▶ **Task statement**: Take the data from its first line. Print each line exactly until the line containing "v.co = Vector(((x0" has been printed too.

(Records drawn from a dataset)
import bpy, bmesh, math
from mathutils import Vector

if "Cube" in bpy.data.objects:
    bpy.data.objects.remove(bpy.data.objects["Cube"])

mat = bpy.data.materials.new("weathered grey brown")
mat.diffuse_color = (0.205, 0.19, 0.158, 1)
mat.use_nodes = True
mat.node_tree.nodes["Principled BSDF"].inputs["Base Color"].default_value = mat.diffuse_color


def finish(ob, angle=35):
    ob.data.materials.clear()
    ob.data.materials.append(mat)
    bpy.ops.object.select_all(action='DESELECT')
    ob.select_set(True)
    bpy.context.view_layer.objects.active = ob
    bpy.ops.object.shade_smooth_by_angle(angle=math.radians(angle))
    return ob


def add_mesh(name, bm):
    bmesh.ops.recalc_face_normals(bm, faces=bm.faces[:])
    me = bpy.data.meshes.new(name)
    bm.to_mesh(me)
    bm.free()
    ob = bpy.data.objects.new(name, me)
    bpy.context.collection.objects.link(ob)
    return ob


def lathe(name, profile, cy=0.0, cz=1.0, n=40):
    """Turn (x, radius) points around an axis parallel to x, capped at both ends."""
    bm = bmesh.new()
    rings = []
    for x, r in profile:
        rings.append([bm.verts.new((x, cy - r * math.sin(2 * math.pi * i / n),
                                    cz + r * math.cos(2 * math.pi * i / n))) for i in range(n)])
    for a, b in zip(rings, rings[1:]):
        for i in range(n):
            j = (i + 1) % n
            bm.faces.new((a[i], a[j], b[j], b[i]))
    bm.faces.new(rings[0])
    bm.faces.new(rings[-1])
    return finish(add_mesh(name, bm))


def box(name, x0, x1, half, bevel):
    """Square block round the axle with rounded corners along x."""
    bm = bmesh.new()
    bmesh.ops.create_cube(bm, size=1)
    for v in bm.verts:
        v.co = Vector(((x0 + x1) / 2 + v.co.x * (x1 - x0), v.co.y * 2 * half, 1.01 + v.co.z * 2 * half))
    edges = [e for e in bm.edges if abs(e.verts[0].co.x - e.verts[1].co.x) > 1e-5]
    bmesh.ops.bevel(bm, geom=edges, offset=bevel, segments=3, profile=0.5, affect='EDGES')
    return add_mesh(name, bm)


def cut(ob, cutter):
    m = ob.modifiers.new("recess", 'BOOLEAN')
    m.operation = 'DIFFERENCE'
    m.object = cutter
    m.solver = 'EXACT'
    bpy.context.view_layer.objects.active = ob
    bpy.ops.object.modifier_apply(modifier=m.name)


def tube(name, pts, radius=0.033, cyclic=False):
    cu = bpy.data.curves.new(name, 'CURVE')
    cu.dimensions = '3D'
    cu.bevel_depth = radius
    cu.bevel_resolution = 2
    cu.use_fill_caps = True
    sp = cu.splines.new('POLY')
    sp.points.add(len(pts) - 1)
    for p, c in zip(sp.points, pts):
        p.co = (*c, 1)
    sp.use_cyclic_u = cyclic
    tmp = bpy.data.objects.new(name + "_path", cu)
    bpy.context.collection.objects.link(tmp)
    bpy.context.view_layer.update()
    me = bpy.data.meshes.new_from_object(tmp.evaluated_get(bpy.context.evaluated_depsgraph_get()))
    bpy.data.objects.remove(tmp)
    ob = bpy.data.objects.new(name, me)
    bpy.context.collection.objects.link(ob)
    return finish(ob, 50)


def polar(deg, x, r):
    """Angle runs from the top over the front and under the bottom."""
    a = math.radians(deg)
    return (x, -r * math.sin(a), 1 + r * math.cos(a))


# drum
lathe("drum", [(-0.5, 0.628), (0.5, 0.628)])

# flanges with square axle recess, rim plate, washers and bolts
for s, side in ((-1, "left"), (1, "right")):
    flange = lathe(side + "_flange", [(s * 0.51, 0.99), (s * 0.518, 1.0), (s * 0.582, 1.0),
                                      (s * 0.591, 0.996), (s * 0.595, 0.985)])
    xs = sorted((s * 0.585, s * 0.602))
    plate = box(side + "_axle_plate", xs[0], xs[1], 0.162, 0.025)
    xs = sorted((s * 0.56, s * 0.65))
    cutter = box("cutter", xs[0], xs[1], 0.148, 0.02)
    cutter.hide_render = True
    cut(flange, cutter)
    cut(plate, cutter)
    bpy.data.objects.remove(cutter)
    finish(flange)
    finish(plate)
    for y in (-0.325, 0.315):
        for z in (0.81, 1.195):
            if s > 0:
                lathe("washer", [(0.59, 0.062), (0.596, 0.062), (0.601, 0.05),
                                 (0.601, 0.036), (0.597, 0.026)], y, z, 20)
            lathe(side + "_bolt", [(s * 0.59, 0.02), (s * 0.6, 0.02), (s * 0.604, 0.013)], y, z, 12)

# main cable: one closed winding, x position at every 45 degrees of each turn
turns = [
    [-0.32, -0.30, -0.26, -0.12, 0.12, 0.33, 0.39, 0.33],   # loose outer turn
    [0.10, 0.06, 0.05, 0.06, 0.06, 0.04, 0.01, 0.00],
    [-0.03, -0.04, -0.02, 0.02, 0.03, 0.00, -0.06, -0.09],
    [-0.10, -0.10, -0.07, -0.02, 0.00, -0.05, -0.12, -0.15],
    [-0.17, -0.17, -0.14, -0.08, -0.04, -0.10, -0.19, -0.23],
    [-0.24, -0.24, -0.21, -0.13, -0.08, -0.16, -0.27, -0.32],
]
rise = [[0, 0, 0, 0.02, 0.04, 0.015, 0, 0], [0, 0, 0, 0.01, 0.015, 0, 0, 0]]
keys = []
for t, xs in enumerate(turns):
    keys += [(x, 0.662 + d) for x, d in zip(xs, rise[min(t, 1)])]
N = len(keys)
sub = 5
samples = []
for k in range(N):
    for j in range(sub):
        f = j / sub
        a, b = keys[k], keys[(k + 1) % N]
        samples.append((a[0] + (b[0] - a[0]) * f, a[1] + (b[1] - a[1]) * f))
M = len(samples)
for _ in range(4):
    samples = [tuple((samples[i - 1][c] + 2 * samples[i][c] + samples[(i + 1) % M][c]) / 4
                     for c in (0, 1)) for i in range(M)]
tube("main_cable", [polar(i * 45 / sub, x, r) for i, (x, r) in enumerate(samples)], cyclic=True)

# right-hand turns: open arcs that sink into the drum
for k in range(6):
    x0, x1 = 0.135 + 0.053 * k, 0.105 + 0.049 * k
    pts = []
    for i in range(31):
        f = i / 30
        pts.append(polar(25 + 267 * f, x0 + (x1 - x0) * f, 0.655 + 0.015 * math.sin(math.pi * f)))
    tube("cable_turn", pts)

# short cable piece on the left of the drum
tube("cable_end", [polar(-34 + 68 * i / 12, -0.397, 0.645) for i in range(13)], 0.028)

▶ **Exercise output**:
import bpy, bmesh, math
from mathutils import Vector

if "Cube" in bpy.data.objects:
    bpy.data.objects.remove(bpy.data.objects["Cube"])

mat = bpy.data.materials.new("weathered grey brown")
mat.diffuse_color = (0.205, 0.19, 0.158, 1)
mat.use_nodes = True
mat.node_tree.nodes["Principled BSDF"].inputs["Base Color"].default_value = mat.diffuse_color


def finish(ob, angle=35):
    ob.data.materials.clear()
    ob.data.materials.append(mat)
    bpy.ops.object.select_all(action='DESELECT')
    ob.select_set(True)
    bpy.context.view_layer.objects.active = ob
    bpy.ops.object.shade_smooth_by_angle(angle=math.radians(angle))
    return ob


def add_mesh(name, bm):
    bmesh.ops.recalc_face_normals(bm, faces=bm.faces[:])
    me = bpy.data.meshes.new(name)
    bm.to_mesh(me)
    bm.free()
    ob = bpy.data.objects.new(name, me)
    bpy.context.collection.objects.link(ob)
    return ob


def lathe(name, profile, cy=0.0, cz=1.0, n=40):
    """Turn (x, radius) points around an axis parallel to x, capped at both ends."""
    bm = bmesh.new()
    rings = []
    for x, r in profile:
        rings.append([bm.verts.new((x, cy - r * math.sin(2 * math.pi * i / n),
                                    cz + r * math.cos(2 * math.pi * i / n))) for i in range(n)])
    for a, b in zip(rings, rings[1:]):
        for i in range(n):
            j = (i + 1) % n
            bm.faces.new((a[i], a[j], b[j], b[i]))
    bm.faces.new(rings[0])
    bm.faces.new(rings[-1])
    return finish(add_mesh(name, bm))


def box(name, x0, x1, half, bevel):
    """Square block round the axle with rounded corners along x."""
    bm = bmesh.new()
    bmesh.ops.create_cube(bm, size=1)
    for v in bm.verts:
        v.co = Vector(((x0 + x1) / 2 + v.co.x * (x1 - x0), v.co.y * 2 * half, 1.01 + v.co.z * 2 * half))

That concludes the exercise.